Master of Science (MS)
Barry C. McKeown
High-risk adventure courses are a new and dynamic part of physical education programs in many parts of the country. Many studies have been completed to assess the effect of physical activities on the integration of the personality. An initial course, Outward Bound, was an outgrowth of stringent programs developed by the British Navy during World War II. Because the Navy had found their men not well prepared to handle crises or stressful situations, a solution to this problem was sought by establishing the first Outward Bound School. The specific purpose was to introduce physical challenge in its training of young men as means of developing their character. By being pushed to their physical limits within the safety of a program, the men improved greatly in their physical stamina and their determination to survive. Subsequent wartime experience established a greater survival rate for graduates of the Outward Bound School.

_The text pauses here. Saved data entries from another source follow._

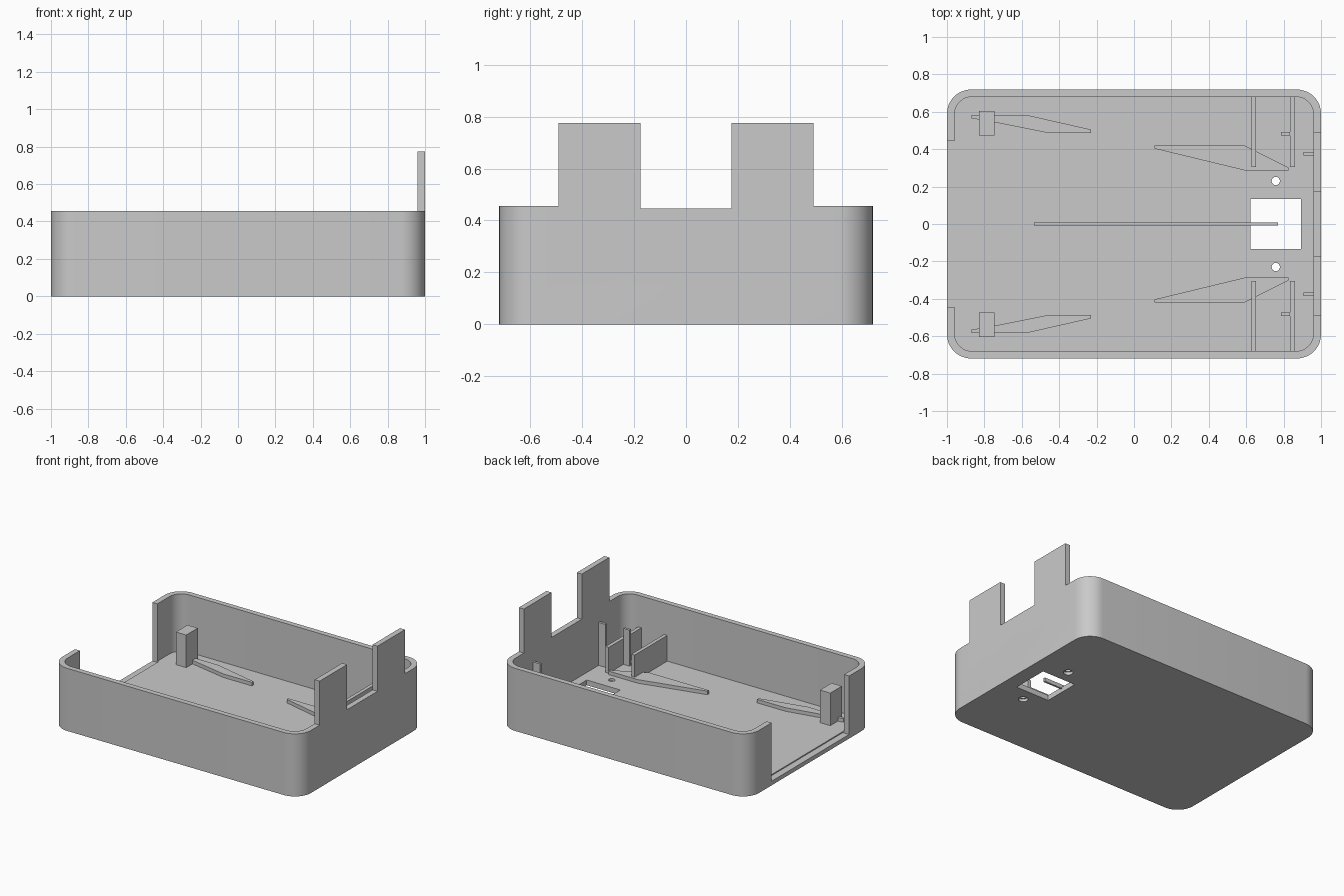
import bpy
import bmesh
from math import cos, sin, pi, radians

cube = bpy.data.objects.get("Cube")
if cube:
    bpy.data.objects.remove(cube, do_unlink=True)

grey = bpy.data.materials.new("plain grey")
grey.use_nodes = True
colour = (0.59, 0.59, 0.59, 1)
grey.diffuse_color = colour
grey.node_tree.nodes["Principled BSDF"].inputs["Base Color"].default_value = colour

WALL_TOP = 0.455
FLOOR = 0.038
SINK = 0.01  # overlap of fittings into the floor


def prism(name, outline, z0, z1):
    """Extrude a flat outline from z0 up to z1."""
    bm = bmesh.new()
    face = bm.faces.new([bm.verts.new((x, y, z0)) for x, y in outline])
    top = bmesh.ops.extrude_face_region(bm, geom=[face])["geom"]
    verts = [v for v in top if isinstance(v, bmesh.types.BMVert)]
    bmesh.ops.translate(bm, verts=verts, vec=(0, 0, z1 - z0))
    bmesh.ops.recalc_face_normals(bm, faces=bm.faces)
    mesh = bpy.data.meshes.new(name)
    bm.to_mesh(mesh)
    bm.free()
    mesh.materials.append(grey)
    obj = bpy.data.objects.new(name, mesh)
    bpy.context.collection.objects.link(obj)
    return obj


def block(name, x0, x1, y0, y1, z0, z1):
    return prism(name, [(x0, y0), (x1, y0), (x1, y1), (x0, y1)], z0, z1)


def rounded(half_x, half_y, r, steps=12):
    """Rounded rectangle outline."""
    points = []
    for k, (sx, sy) in enumerate([(1, 1), (-1, 1), (-1, -1), (1, -1)]):
        for i in range(steps + 1):
            a = (k + i / steps) * pi / 2
            points.append((sx * (half_x - r) + r * cos(a),
                           sy * (half_y - r) + r * sin(a)))
    return points


def circle(cx, cy, r, n=24):
    return [(cx + r * cos(2 * pi * i / n), cy + r * sin(2 * pi * i / n)) for i in range(n)]


def boolean(target, tool, operation):
    tool.hide_render = True
    mod = target.modifiers.new(operation, 'BOOLEAN')
    mod.object, mod.operation, mod.solver = tool, operation, 'EXACT'
    graph = bpy.context.evaluated_depsgraph_get()
    mesh = bpy.data.meshes.new_from_object(target.evaluated_get(graph))
    target.modifiers.clear()
    target.data = mesh
    bpy.data.objects.remove(tool, do_unlink=True)


# Open tray with rounded corners
tray = prism("tray", rounded(1, 0.719, 0.13), 0, WALL_TOP)
boolean(tray, prism("cavity", rounded(0.96, 0.68, 0.095), FLOOR, 1), 'DIFFERENCE')

# Wide opening in one end wall, stepped slightly below the floor
boolean(tray, block("end_opening", -1.1, -0.95, -0.445, 0.445, 0.03, 1), 'DIFFERENCE')

# Lowered rim between the two tall tabs
boolean(tray, block("rim_notch", 0.9, 1.1, -0.175, 0.175, 0.447, 1), 'DIFFERENCE')

# Square window and two countersunk screw holes through the floor
boolean(tray, block("window", 0.623, 0.893, -0.135, 0.135, -0.1, 0.2), 'DIFFERENCE')
for side in (-1, 1):
    boolean(tray, prism("screw_hole", circle(0.758, side * 0.23, 0.022), -0.1, 0.2), 'DIFFERENCE')
    boolean(tray, prism("screw_recess", circle(0.758, side * 0.23, 0.032), -0.1, 0.02), 'DIFFERENCE')

# Tall tabs on the other end wall
for side in (-1, 1):
    y0, y1 = sorted((side * 0.175, side * 0.49))
    boolean(tray, block("tall_tab", 0.96, 1, y0, y1, 0.3, 0.775), 'UNION')

bpy.ops.object.select_all(action='DESELECT')
tray.select_set(True)
bpy.context.view_layer.objects.active = tray
bpy.ops.object.shade_smooth_by_angle(angle=radians(30))

# Long low rib along the middle
block("middle_rib", -0.535, 0.77, -0.007, 0.007, FLOOR - SINK, FLOOR + 0.018)

# Fittings mirrored across the middle
short_guide = [(-0.87, 0.565), (-0.75, 0.545), (-0.46, 0.487), (-0.23, 0.487),
               (-0.23, 0.505), (-0.57, 0.582), (-0.87, 0.582)]
long_guide = [(0.11, 0.403), (0.59, 0.287), (0.825, 0.287), (0.825, 0.303),
              (0.59, 0.42), (0.11, 0.42)]
# name, x range, y range, top height
blocks = [
    ("corner_post", -0.83, -0.747, 0.472, 0.605, 0.275),
    ("inner_divider", 0.627, 0.653, 0.305, 0.69, 0.225),
    ("outer_divider", 0.835, 0.861, 0.305, 0.69, 0.225),
    ("small_stop", 0.785, 0.835, 0.473, 0.491, 0.3),
    ("wall_stop", 0.905, 0.97, 0.367, 0.385, 0.35),
]
for side, label in ((1, "back"), (-1, "front")):
    for name, outline in (("short_guide", short_guide), ("long_guide", long_guide)):
        prism(f"{label}_{name}", [(x, side * y) for x, y in outline],
              FLOOR - SINK, FLOOR + 0.026)
    for name, x0, x1, y0, y1, top in blocks:
        a, b = sorted((side * y0, side * y1))
        block(f"{label}_{name}", x0, x1, a, b, FLOOR - SINK, top)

Project Adventure, the focus of this study, is an outgrowth of Outward Bound Schools. Project Adventure was originated in Massachusetts in 1970-71. The purpose of this study was to describe the effect of participation in an advanced Project Adventure Class on the self-concept of high school students. Twelve subscales of the Tennessee Self Concept Scale were compared before and after the class and the mean differences were evaluated statistically to ascertain whether there was a significant change in: Self-Criticism, Net Conflict, Total Conflict, Total Positivity, Positive Identity, Self-Satisfaction, Behavior, Physical Self, Moral-Ethical Self, Personal Self, Family Self, and Social Self. This study was conducted at a high school during the 1979-1980 school year. Data were collected from Project Adventure classes held in the spring semester. Ninety-nine students, 36 female and 63 males from the five advanced classes served as subjects for the study. Each student had participated in a beginning Project Adventure Class, which was a prerequisite for the advanced class. Each class met five days a week for 12 days and lasted approximately 45 minutes. The classes were held at the Project Adventure area at the high school. The day before students started activities for the class, May 1, the Tennessee Self Concept Scale was given. This test was also given on May 20 after the students finished the course.
Library of Congress Subject Headings
Number of Pages
South Dakota State University
Jerstad, Sandra I., "The Impact of Project Adventure on the Self Concept of Adolescents" (1981). Electronic Theses and Dissertations. 4034.